News & Events
The fourth annual Rensselaer Research Showcase on August 23 offered government and private sector research partners an opportunity to learn more about insights emerging from research in biotechnology and the life sciences, and the current climate for the biopharmaceutical economy that work supports.
This weekend, 1,682 new students will make their way to Rensselaer to start the next stage of their academic careers.
Researchers at Rensselaer Polytechnic Institute have shown that four strains of E. coli bacteria working together can convert sugar into the natural red anthocyanin pigment found in strawberries, opening the door to economical natural colors for industrial applications.
Researchers at Rensselaer Polytechnic Institute and the University of Pennsylvania found that the anesthetic propofol inhibits the activity of kinesins, a class of motor proteins that provides critical services within a cell.
Edmund F. Palermo, assistant professor of materials science and engineering at Rensselaer Polytechnic Institute, has won a Faculty Early Career Development Award (CAREER) from the National Science Foundation (NSF). He will use the five-year, $539,177 award to study “Biomimetic Macromolecules at the Materials-Microbe Interface.”
The graduate programs in engineering at Rensselaer Polytechnic Institute are once again considered among the best in the United States, according to the U.S. News & World Report Best Graduate Schools rankings released last week. For the third year in a row Rensselaer’s graduate engineering programs have been ranked 39th in the nation.
Two doctoral students in biomedical engineering at Rensselaer, Anthony D’Amato and Christopher Johnson, have been awarded New York State Department of Health Spinal Cord Injury Research Board Predoctoral Fellowships.
An algorithm based on levels of metabolites found in a blood sample can accurately predict whether a child is on the Autism spectrum of disorder (ASD), based upon a recent study.
In the News
For healthier lakes, rivers, and drinking water, hold the saltFebruary 6, 2019 -
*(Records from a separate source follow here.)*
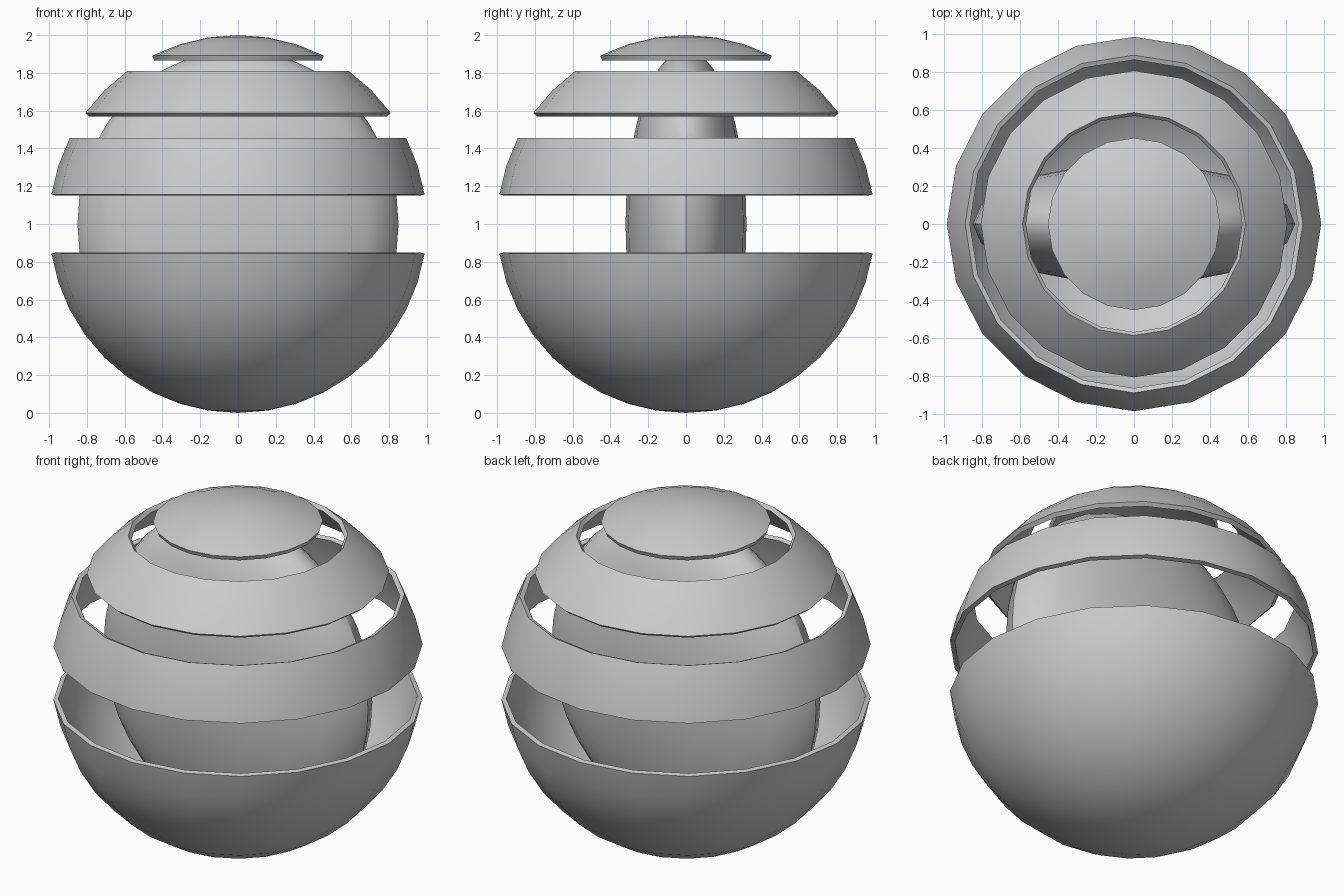
import bpy, bmesh
from math import asin, degrees, radians

if "Cube" in bpy.data.objects:
    bpy.data.objects.remove(bpy.data.objects["Cube"])

SIDES = 20   # segments around and rings pole to pole (9 degrees each)


def finish(name, bm, location):
    mesh = bpy.data.meshes.new(name)
    bm.to_mesh(mesh)
    bm.free()
    ob = bpy.data.objects.new(name, mesh)
    bpy.context.collection.objects.link(ob)
    ob.location = location
    bpy.ops.object.select_all(action='DESELECT')
    ob.select_set(True)
    bpy.context.view_layer.objects.active = ob
    return ob


def sphere():
    bm = bmesh.new()
    bmesh.ops.create_uvsphere(bm, u_segments=SIDES, v_segments=SIDES, radius=1)
    return bm


def shell_slice(name, low, high):
    """Keep the part of a thin unit sphere between two latitudes."""
    bm = sphere()
    drop = []
    for v in bm.verts:
        lat = degrees(asin(max(-1, min(1, v.co.z))))
        if not low - 1 < lat < high + 1:
            drop.append(v)
    bmesh.ops.delete(bm, geom=drop, context='VERTS')
    ob = finish(name, bm, (0, 0, 1))
    solid = ob.modifiers.new("thickness", 'SOLIDIFY')
    solid.thickness = 0.027
    solid.offset = -1
    bpy.ops.object.modifier_apply(modifier=solid.name)
    bpy.ops.object.shade_smooth_by_angle(angle=radians(30))


# Outer shell: bowl, two bands and a cap with open gaps between them
shell_slice("lower_bowl", -90, -9)
shell_slice("middle_band", 9, 27)
shell_slice("upper_band", 36, 54)
shell_slice("top_cap", 63, 90)

# Flattened core inside the shell
bm = sphere()
bmesh.ops.scale(bm, vec=(0.85, 0.32, 0.922), verts=bm.verts)
finish("inner_core", bm, (0, 0, 1))
bpy.ops.object.shade_smooth_by_angle(angle=radians(40))
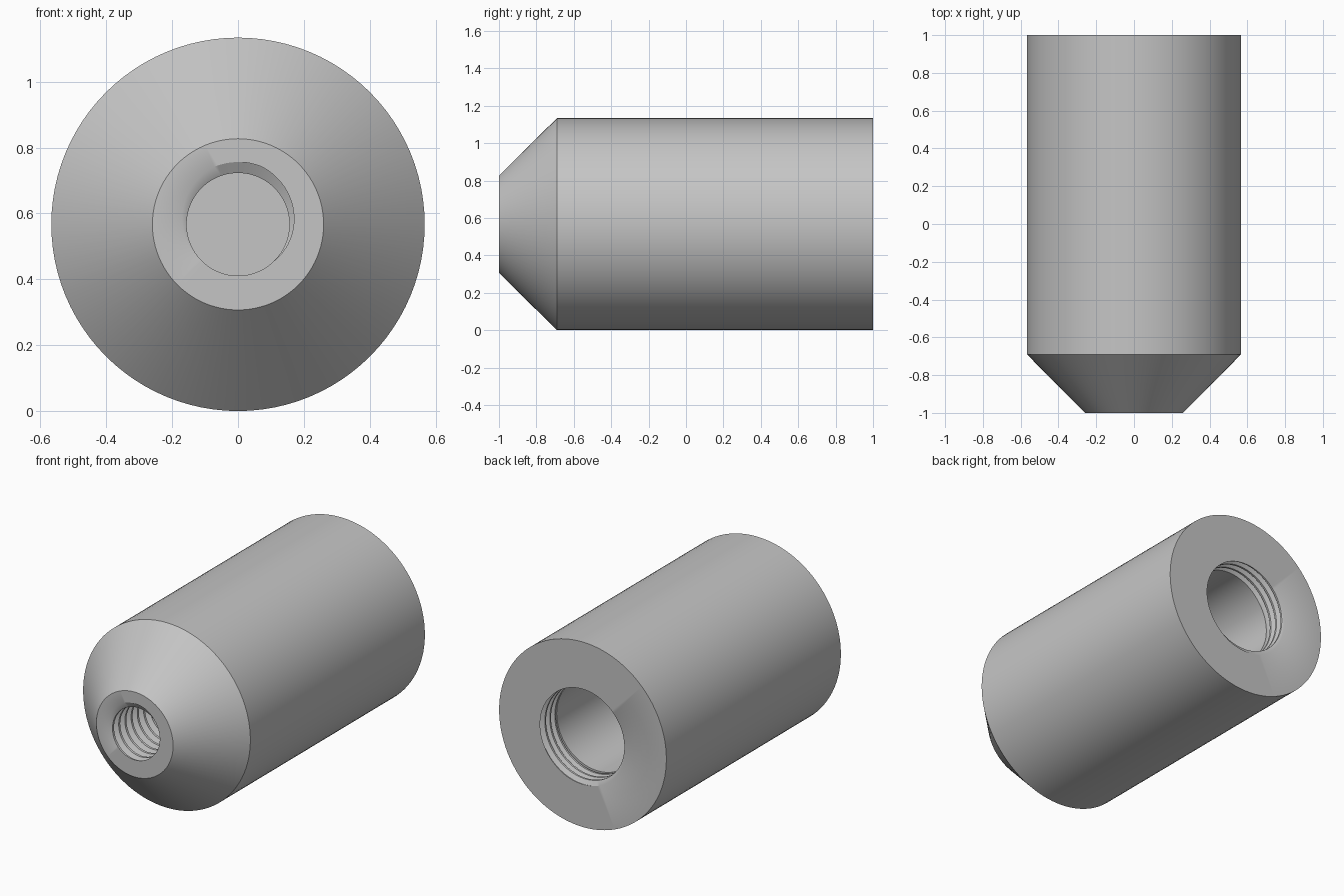
import bpy
import bmesh
from math import cos, sin, pi, tau

cube = bpy.data.objects.get("Cube")
if cube:
    bpy.data.objects.remove(cube)

SEGMENTS = 96
RADIUS = 0.567


def thread(angle, y_high, y_low, y_root, root_angle, crest, depth, pitch):
    """Outline (y, r) of a helical V thread cut by the plane at this angle."""
    shift = (angle - root_angle) / tau

    def radius(y):
        u = (y - y_root) / pitch + shift
        u = abs(u - round(u))
        return crest + depth * min(1, max(0, (0.375 - u) / 0.3125))

    ys = [y_high]
    first = int((y_high - y_root) / pitch) + 3
    last = int((y_low - y_root) / pitch) - 3
    for turn in range(first, last, -1):
        for u in (0.375, 0.0625, -0.0625, -0.375):
            y = y_root + pitch * (turn + u - shift)
            ys.append(min(y_high, max(y_low, y)))
    ys.append(y_low)
    return [(y, radius(y)) for y in ys]


def outline(angle):
    """Section of the whole sleeve, from the front hole floor to the rear one."""
    return (
        [(-0.4, 0), (-0.4, 0.156), (-0.48, 0.156)]
        + thread(angle, -0.48, -1, -1, pi / 2, 0.156, 0.033, 0.06)
        + [(-1, 0.26), (-0.69, RADIUS), (1, RADIUS)]
        + thread(angle, 1, 0.855, 1, 3 * pi / 2, 0.278, 0.027, 0.048)
        + [(0.855, 0.278), (0, 0.278), (0, 0)]
    )


# Sweep the section round the long axis
bm = bmesh.new()
columns = []
for i in range(SEGMENTS + 1):
    a = tau * i / SEGMENTS
    columns.append([bm.verts.new((r * cos(a), y, RADIUS + r * sin(a)))
                    for y, r in outline(a)])
for left, right in zip(columns, columns[1:]):
    for j in range(len(left) - 1):
        bm.faces.new((left[j], left[j + 1], right[j + 1], right[j]))
bmesh.ops.remove_doubles(bm, verts=bm.verts, dist=1e-5)
bmesh.ops.recalc_face_normals(bm, faces=bm.faces)

mesh = bpy.data.meshes.new("threaded_sleeve")
bm.to_mesh(mesh)
bm.free()
sleeve = bpy.data.objects.new("threaded_sleeve", mesh)
bpy.context.collection.objects.link(sleeve)

# Plain grey metal
grey = bpy.data.materials.new("light_grey")
grey.use_nodes = True
color = (0.56, 0.56, 0.56, 1)
grey.diffuse_color = color
grey.node_tree.nodes["Principled BSDF"].inputs["Base Color"].default_value = color
mesh.materials.append(grey)

# Smooth round walls, crisp rims and thread edges
bpy.ops.object.select_all(action="DESELECT")
sleeve.select_set(True)
bpy.context.view_layer.objects.active = sleeve
bpy.ops.object.shade_smooth_by_angle(angle=pi / 6)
Rick Relyea, an environmental scientist at Rensselaer Polytechnic Institute, is tackling similarly thorny questions in upstate New York’s Lake George, which has been called the Queen of American Lakes. Relyea leads the Jefferson Project, a collaboration among RPI, IBM, and the FUND for Lake George, a nonprofit focused on conserving the lake. The project has outfitted the lake with more than 500 “smart” environmental sensors during the past four years to monitor human influence on it. Over the past four decades, according to data from the Lake George Offshore Chemical Monitoring Program, chloride levels have tripled in Lake George, adding to other environmental effects on the lake. These effects include the rise of invasive species and the delivery, through stormwater runoff, of pollutants and nutrients that can stimulate algal blooms. Because it’s hard to tease apart the impacts of these various stressors on the lake’s water quality and wildlife, Relyea’s team has done a bevy of experiments in the lab and in large outdoor tanks to isolate and examine the consequences of increasing salt.
Freshwater Is Getting Saltier, Threatening People and WildlifeDecember 21, 2018 -
Salts that de-ice roads, parking lots and sidewalks keep people safe in winter. But new research shows they are contributing to a sharp and widely rising problem across the U.S. At least a third of the rivers and streams in the country have gotten saltier in the past 25 years. And by 2100, more than half of them may contain at least 50 percent more salt than they used to. Increasing salinity will not just affect freshwater plants and animals but human lives as well—notably, by affecting drinking water.
Brain Scans Can Detect Who Has Better SkillsOctober 3, 2018 -
To gain new insight into how highly specialized workers learn skills or react to stressful situations, researchers are leveraging advanced scanning technologies to look at what’s happening inside the brain.